* _GOAL OF THE EXERCISE_: Wherever the word "True" occurs in the listing, copy the whole line.
++++ MATERIAL TO PROCESS
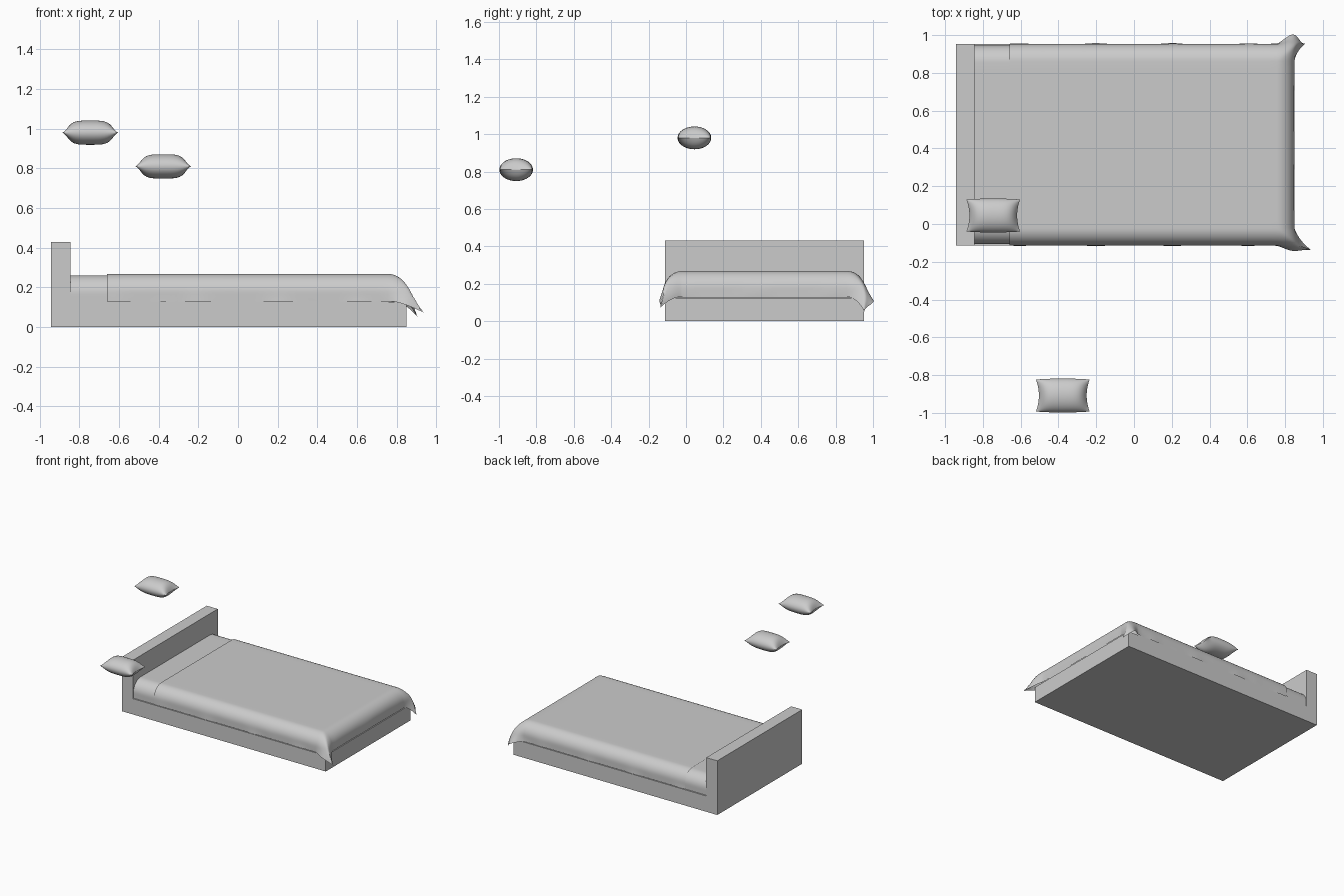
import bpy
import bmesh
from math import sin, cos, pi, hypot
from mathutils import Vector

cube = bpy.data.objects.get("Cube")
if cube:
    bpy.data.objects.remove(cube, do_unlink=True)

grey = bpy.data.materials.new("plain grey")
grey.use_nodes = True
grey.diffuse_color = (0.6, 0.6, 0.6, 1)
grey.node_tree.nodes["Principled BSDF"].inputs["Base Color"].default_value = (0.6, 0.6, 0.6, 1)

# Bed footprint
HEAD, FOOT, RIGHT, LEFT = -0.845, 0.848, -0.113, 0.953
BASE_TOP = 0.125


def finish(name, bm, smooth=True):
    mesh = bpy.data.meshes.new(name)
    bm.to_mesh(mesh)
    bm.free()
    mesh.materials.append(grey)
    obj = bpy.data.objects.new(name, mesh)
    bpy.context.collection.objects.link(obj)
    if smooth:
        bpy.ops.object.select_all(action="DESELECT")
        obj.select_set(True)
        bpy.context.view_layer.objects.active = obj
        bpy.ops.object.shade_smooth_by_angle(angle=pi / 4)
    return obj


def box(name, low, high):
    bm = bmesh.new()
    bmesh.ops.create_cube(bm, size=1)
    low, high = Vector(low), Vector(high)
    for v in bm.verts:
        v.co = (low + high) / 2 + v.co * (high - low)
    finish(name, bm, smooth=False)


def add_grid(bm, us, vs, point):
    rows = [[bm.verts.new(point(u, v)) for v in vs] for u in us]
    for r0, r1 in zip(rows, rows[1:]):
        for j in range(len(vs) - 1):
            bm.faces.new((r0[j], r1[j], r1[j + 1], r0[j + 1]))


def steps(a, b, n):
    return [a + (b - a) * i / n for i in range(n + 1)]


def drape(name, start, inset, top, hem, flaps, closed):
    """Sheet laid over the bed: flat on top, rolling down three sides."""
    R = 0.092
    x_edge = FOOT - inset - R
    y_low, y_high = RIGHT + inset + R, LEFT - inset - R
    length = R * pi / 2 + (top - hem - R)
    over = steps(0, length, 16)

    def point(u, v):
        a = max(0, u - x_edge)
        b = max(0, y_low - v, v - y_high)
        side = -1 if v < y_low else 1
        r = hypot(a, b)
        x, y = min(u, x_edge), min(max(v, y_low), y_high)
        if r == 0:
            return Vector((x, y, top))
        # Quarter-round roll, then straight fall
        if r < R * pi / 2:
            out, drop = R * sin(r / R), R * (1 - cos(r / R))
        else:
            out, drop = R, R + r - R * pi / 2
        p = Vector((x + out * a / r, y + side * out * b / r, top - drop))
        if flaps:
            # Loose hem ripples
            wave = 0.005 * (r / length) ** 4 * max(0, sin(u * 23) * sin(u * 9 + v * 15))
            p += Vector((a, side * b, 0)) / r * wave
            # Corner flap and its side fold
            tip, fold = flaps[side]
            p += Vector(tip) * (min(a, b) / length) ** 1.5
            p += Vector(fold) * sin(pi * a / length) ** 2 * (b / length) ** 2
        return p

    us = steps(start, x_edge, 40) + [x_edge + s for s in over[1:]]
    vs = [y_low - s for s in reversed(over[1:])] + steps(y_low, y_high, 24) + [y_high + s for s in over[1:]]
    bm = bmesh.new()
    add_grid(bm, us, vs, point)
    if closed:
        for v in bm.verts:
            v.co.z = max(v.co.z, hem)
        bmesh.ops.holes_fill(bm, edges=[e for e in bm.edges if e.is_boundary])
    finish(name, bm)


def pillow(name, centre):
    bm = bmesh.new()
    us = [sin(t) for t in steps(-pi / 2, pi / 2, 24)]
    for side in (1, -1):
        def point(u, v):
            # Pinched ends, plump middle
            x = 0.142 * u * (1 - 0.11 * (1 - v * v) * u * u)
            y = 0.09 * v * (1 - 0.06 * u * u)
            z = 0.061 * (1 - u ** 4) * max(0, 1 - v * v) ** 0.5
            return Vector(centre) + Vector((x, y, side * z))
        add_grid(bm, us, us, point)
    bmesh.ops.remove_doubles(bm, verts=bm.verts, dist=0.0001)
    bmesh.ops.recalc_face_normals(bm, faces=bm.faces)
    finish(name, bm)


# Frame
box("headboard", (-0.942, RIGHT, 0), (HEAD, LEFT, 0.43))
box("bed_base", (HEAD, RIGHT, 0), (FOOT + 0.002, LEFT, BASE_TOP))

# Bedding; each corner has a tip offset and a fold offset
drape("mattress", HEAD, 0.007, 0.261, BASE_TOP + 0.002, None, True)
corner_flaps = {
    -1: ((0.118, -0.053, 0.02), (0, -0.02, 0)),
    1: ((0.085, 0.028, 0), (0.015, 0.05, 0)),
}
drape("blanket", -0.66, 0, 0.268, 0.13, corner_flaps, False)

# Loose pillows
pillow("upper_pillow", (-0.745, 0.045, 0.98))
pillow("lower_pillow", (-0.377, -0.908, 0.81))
++++++++
++++ MATERIAL TO PROCESS
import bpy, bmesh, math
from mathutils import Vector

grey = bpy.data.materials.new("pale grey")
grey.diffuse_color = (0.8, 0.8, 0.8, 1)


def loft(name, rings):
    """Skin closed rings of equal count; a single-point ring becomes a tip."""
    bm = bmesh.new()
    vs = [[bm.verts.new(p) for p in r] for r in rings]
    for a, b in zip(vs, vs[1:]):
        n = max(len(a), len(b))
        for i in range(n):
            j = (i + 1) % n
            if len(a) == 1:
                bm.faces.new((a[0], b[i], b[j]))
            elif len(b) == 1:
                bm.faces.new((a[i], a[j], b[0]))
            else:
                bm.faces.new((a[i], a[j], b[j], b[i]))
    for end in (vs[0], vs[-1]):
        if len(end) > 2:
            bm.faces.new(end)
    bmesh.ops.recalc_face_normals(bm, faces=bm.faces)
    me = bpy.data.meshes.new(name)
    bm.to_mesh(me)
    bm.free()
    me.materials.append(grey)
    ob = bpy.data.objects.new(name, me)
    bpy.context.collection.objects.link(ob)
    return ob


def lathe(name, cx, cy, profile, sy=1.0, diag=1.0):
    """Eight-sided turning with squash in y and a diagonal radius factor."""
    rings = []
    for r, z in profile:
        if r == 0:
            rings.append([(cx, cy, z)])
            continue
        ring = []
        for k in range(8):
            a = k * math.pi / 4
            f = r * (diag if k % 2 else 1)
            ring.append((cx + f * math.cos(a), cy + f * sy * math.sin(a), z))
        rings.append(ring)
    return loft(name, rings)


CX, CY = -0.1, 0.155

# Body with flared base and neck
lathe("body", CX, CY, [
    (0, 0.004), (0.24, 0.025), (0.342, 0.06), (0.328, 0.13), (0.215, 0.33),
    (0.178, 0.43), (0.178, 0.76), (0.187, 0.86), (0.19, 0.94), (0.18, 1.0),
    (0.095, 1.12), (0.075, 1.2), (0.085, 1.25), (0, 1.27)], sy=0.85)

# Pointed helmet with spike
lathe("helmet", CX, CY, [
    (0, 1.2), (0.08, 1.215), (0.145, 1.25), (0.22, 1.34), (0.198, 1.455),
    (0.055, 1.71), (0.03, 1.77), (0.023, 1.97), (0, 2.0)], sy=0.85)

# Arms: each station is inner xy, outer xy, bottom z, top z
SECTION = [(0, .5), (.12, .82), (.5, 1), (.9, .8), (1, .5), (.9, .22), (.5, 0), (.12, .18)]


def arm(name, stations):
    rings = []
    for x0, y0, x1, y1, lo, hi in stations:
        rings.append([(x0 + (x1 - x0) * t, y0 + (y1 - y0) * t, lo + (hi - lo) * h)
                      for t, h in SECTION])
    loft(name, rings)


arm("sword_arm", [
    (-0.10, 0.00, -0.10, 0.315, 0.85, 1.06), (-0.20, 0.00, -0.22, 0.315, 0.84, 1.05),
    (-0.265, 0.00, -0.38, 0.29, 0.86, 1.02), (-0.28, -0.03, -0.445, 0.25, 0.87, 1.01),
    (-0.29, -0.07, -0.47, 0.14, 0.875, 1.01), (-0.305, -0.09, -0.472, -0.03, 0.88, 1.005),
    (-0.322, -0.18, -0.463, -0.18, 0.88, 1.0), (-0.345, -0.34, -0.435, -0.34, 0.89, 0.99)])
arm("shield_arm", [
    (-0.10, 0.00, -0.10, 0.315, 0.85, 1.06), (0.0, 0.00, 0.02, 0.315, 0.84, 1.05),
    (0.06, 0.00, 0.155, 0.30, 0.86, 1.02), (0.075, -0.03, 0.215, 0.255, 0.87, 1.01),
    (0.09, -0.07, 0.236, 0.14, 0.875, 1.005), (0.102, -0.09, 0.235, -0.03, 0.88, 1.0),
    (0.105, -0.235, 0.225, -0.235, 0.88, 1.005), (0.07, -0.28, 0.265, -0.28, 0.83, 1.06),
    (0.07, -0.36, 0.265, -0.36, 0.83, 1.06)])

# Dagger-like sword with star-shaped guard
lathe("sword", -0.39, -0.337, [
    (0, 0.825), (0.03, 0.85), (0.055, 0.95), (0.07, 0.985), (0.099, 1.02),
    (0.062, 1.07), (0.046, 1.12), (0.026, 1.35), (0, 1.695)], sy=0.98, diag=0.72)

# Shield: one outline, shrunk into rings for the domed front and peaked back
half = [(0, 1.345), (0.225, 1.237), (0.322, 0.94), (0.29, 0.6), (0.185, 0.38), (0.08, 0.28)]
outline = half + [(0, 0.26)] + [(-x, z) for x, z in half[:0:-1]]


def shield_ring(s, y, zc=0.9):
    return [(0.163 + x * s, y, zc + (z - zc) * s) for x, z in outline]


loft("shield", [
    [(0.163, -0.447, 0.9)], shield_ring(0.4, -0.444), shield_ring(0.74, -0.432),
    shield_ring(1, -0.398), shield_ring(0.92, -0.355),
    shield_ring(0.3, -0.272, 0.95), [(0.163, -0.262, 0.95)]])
++++++++
++++ MATERIAL TO PROCESS
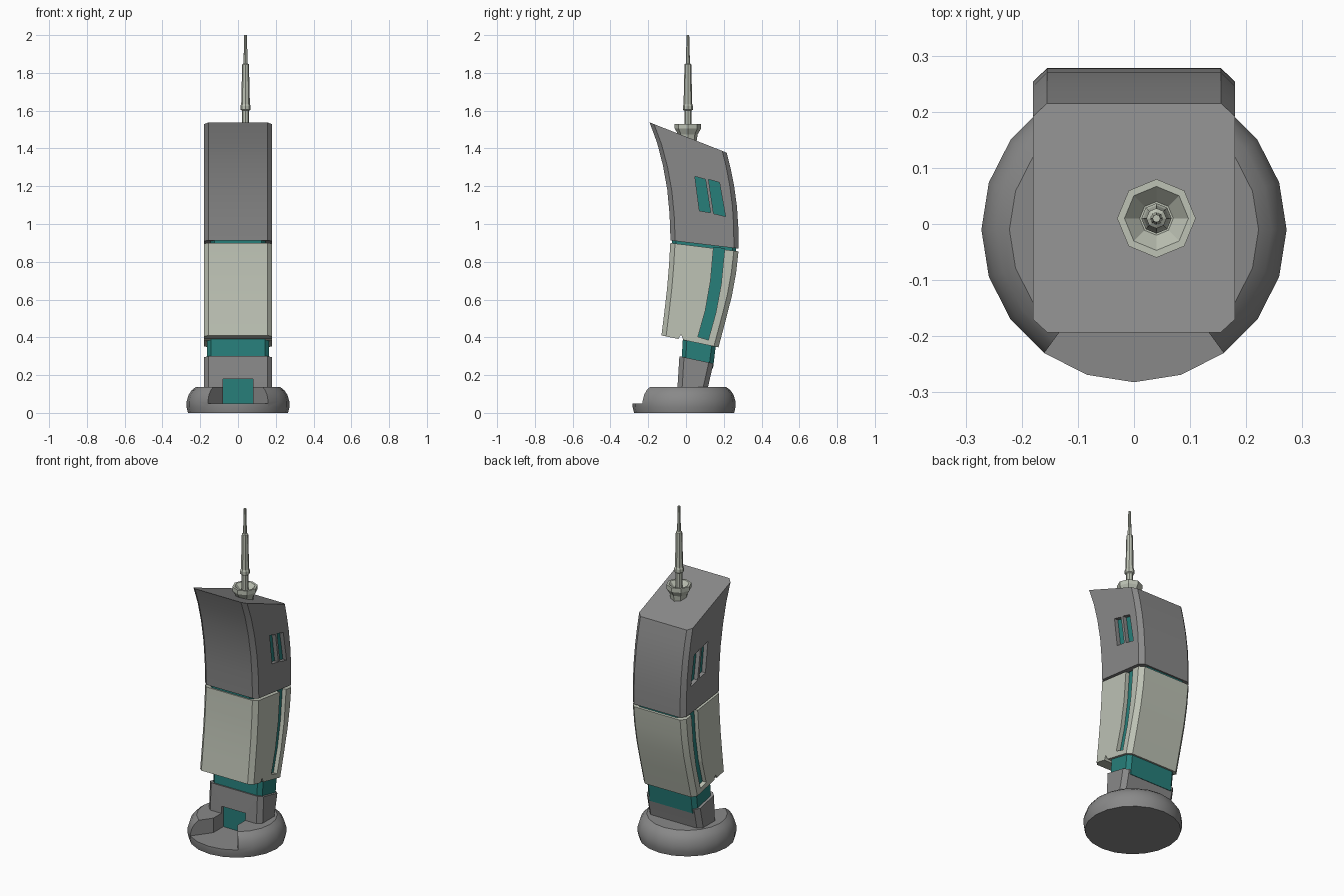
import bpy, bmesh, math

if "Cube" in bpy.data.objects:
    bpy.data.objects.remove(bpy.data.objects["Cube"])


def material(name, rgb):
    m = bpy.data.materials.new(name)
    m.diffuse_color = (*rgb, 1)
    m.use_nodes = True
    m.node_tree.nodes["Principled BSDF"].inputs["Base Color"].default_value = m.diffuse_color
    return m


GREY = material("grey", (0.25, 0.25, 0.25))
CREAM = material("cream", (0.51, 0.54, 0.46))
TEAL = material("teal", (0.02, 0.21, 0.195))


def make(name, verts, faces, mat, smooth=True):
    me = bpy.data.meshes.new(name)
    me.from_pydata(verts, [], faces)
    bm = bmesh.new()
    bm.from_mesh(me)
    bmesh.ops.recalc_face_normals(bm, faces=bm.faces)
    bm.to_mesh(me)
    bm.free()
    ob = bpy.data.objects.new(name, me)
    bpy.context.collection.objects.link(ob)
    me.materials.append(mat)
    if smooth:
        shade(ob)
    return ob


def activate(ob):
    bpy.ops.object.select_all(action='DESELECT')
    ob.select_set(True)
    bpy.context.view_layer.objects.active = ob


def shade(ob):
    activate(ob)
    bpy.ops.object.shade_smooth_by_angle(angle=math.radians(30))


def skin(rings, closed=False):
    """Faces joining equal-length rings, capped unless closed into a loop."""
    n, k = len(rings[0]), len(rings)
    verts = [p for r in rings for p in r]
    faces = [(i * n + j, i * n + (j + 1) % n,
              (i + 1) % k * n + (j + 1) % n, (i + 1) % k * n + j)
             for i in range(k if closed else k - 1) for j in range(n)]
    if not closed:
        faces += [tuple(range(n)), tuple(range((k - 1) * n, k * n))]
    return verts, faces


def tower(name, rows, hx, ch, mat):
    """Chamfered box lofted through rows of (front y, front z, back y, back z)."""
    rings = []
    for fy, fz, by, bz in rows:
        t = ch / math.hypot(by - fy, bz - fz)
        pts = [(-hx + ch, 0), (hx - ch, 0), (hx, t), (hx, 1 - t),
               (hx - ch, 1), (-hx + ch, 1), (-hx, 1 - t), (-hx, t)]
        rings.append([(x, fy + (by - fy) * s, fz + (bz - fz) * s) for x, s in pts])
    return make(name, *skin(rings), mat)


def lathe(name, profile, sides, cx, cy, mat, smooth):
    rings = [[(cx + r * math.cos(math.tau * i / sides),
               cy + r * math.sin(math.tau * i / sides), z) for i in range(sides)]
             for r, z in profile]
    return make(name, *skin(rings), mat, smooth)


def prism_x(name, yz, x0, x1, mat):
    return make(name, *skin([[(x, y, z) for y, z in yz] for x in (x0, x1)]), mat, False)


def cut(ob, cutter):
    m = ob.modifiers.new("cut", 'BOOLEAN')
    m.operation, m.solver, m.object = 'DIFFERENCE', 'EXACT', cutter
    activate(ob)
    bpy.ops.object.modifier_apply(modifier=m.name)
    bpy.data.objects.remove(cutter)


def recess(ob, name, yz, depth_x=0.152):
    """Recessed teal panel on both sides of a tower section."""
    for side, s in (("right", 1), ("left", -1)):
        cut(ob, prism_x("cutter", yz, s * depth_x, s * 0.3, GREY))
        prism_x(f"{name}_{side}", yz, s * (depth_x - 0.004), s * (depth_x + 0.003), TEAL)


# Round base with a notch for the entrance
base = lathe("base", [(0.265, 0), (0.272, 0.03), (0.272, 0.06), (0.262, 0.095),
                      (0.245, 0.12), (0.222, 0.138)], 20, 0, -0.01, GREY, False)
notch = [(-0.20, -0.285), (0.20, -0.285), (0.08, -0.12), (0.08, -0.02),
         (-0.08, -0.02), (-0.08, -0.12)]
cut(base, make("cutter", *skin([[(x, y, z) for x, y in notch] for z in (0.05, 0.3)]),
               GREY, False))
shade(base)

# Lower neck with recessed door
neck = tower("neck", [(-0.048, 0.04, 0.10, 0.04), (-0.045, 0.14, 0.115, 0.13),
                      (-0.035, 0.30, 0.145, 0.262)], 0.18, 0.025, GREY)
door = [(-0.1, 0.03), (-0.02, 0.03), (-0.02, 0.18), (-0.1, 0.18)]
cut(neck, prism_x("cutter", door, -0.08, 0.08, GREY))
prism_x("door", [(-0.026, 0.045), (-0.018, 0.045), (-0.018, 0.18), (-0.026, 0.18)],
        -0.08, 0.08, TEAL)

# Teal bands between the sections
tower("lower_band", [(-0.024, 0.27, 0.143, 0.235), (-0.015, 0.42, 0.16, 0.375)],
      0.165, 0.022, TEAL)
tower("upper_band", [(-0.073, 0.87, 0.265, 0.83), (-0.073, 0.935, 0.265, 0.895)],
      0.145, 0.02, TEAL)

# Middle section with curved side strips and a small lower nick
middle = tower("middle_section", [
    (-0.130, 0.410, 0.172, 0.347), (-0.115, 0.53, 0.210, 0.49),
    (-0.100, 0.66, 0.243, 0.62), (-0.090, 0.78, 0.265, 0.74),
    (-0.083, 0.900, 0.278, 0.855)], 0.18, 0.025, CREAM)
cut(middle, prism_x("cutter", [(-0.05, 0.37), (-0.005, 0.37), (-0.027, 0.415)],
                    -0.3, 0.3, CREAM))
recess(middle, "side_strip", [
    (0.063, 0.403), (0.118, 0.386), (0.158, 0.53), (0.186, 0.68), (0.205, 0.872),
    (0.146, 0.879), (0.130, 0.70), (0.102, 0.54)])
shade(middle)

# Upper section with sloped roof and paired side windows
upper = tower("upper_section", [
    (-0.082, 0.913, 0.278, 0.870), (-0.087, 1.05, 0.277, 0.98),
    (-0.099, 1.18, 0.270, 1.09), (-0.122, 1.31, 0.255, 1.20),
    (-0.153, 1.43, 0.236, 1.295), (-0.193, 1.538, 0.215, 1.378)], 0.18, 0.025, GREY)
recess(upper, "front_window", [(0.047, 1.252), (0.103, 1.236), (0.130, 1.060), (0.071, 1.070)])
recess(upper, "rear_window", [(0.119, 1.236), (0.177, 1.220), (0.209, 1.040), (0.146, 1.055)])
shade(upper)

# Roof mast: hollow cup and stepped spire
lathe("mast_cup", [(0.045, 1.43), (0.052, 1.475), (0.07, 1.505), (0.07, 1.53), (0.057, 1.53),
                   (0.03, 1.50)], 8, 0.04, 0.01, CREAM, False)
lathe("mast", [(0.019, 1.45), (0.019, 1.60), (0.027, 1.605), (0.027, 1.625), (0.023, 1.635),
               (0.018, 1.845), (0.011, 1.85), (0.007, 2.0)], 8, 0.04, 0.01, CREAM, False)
++++++++
* _EXERCISE SOLUTION_:
    bpy.data.objects.remove(cube, do_unlink=True)
grey.use_nodes = True
def finish(name, bm, smooth=True):
        obj.select_set(True)
drape("mattress", HEAD, 0.007, 0.261, BASE_TOP + 0.002, None, True)
    m.use_nodes = True
def make(name, verts, faces, mat, smooth=True):
    ob.select_set(True)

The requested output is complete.